## What to work on
Copy the records below exactly as they stand. Leave out the pictures.

## Dataset entries
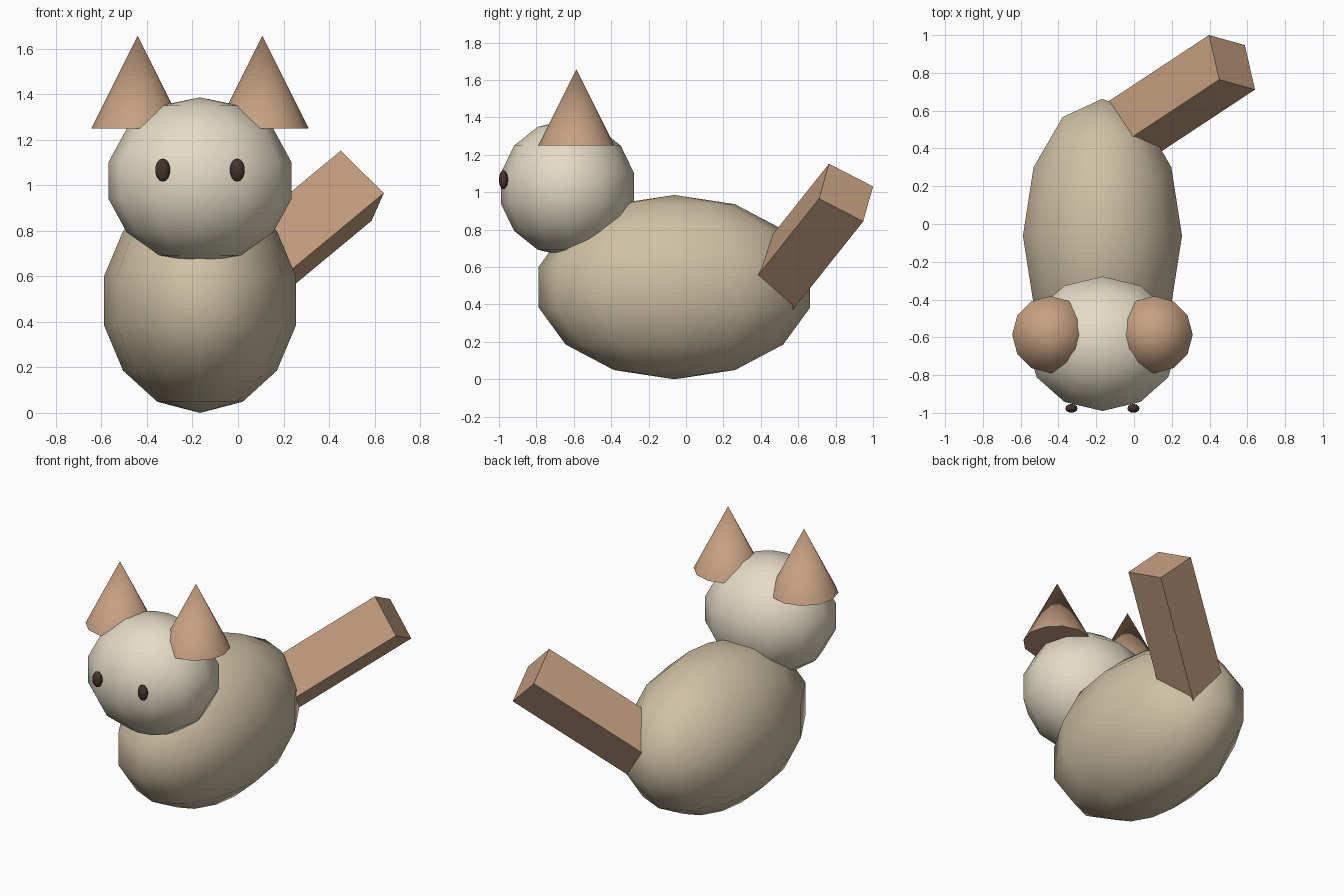
import bpy
from math import radians
from mathutils import Vector, Matrix

if "Cube" in bpy.data.objects:
    bpy.data.objects.remove(bpy.data.objects["Cube"])

CX = -0.167  # the body's own centre line


def material(name, rgb):
    m = bpy.data.materials.new(name)
    m.diffuse_color = (*rgb, 1)
    m.use_nodes = True
    m.node_tree.nodes["Principled BSDF"].inputs["Base Color"].default_value = m.diffuse_color
    return m


BODY = material("tan", (0.62, 0.53, 0.37))
HEAD = material("cream", (0.78, 0.71, 0.56))
EAR = material("clay", (0.56, 0.35, 0.22))
EYE = material("dark_brown", (0.06, 0.035, 0.025))


def finish(name, mat, smooth=True):
    o = bpy.context.object
    o.name = name
    o.data.materials.append(mat)
    if smooth:
        bpy.ops.object.transform_apply(location=False, rotation=False, scale=True)
        bpy.ops.object.shade_smooth_by_angle(angle=radians(50))
    return o


def ellipsoid(name, loc, radii, mat):
    bpy.ops.mesh.primitive_uv_sphere_add(segments=12, ring_count=7, radius=1, location=loc)
    bpy.context.object.scale = radii
    return finish(name, mat)


# Body and head
ellipsoid("body", (CX, -0.062, 0.4925), (0.432, 0.744, 0.4925), BODY)
ellipsoid("head", (CX, -0.634, 1.021), (0.412, 0.365, 0.365), HEAD)

# Paired ears and eyes
for side, s in (("left", -1), ("right", 1)):
    ellipsoid(side + "_eye", (CX + s * 0.164, -0.976, 1.067), (0.033, 0.024, 0.051), EYE)
    bpy.ops.mesh.primitive_cone_add(vertices=12, radius1=0.204, depth=0.408,
                                    location=(CX + s * 0.274, -0.586, 1.454))
    finish(side + "_ear", EAR)

# Tail: square bar leaning up, back and sideways
across = Vector((0.19, -0.053, -0.187)).normalized()
axis = Vector((0.687, 0.453, 0.569)).normalized()
other = axis.cross(across).normalized()
across = other.cross(axis)
length = 0.95
tip = Vector((0.519, 0.856, 0.998))
bpy.ops.mesh.primitive_cube_add(size=1)
tail = finish("tail", EAR, smooth=False)
rot = Matrix((across, other, axis)).transposed().to_4x4()
tail.matrix_world = (Matrix.Translation(tip - axis * length / 2) @ rot
                     @ Matrix.Diagonal((0.271, 0.271, length, 1)))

## Written solution
import bpy
from math import radians
from mathutils import Vector, Matrix

if "Cube" in bpy.data.objects:
    bpy.data.objects.remove(bpy.data.objects["Cube"])

CX = -0.167  # the body's own centre line


def material(name, rgb):
    m = bpy.data.materials.new(name)
    m.diffuse_color = (*rgb, 1)
    m.use_nodes = True
    m.node_tree.nodes["Principled BSDF"].inputs["Base Color"].default_value = m.diffuse_color
    return m


BODY = material("tan", (0.62, 0.53, 0.37))
HEAD = material("cream", (0.78, 0.71, 0.56))
EAR = material("clay", (0.56, 0.35, 0.22))
EYE = material("dark_brown", (0.06, 0.035, 0.025))


def finish(name, mat, smooth=True):
    o = bpy.context.object
    o.name = name
    o.data.materials.append(mat)
    if smooth:
        bpy.ops.object.transform_apply(location=False, rotation=False, scale=True)
        bpy.ops.object.shade_smooth_by_angle(angle=radians(50))
    return o


def ellipsoid(name, loc, radii, mat):
    bpy.ops.mesh.primitive_uv_sphere_add(segments=12, ring_count=7, radius=1, location=loc)
    bpy.context.object.scale = radii
    return finish(name, mat)


# Body and head
ellipsoid("body", (CX, -0.062, 0.4925), (0.432, 0.744, 0.4925), BODY)
ellipsoid("head", (CX, -0.634, 1.021), (0.412, 0.365, 0.365), HEAD)

# Paired ears and eyes
for side, s in (("left", -1), ("right", 1)):
    ellipsoid(side + "_eye", (CX + s * 0.164, -0.976, 1.067), (0.033, 0.024, 0.051), EYE)
    bpy.ops.mesh.primitive_cone_add(vertices=12, radius1=0.204, depth=0.408,
                                    location=(CX + s * 0.274, -0.586, 1.454))
    finish(side + "_ear", EAR)

# Tail: square bar leaning up, back and sideways
across = Vector((0.19, -0.053, -0.187)).normalized()
axis = Vector((0.687, 0.453, 0.569)).normalized()
other = axis.cross(across).normalized()
across = other.cross(axis)
length = 0.95
tip = Vector((0.519, 0.856, 0.998))
bpy.ops.mesh.primitive_cube_add(size=1)
tail = finish("tail", EAR, smooth=False)
rot = Matrix((across, other, axis)).transposed().to_4x4()
tail.matrix_world = (Matrix.Translation(tip - axis * length / 2) @ rot
                     @ Matrix.Diagonal((0.271, 0.271, length, 1)))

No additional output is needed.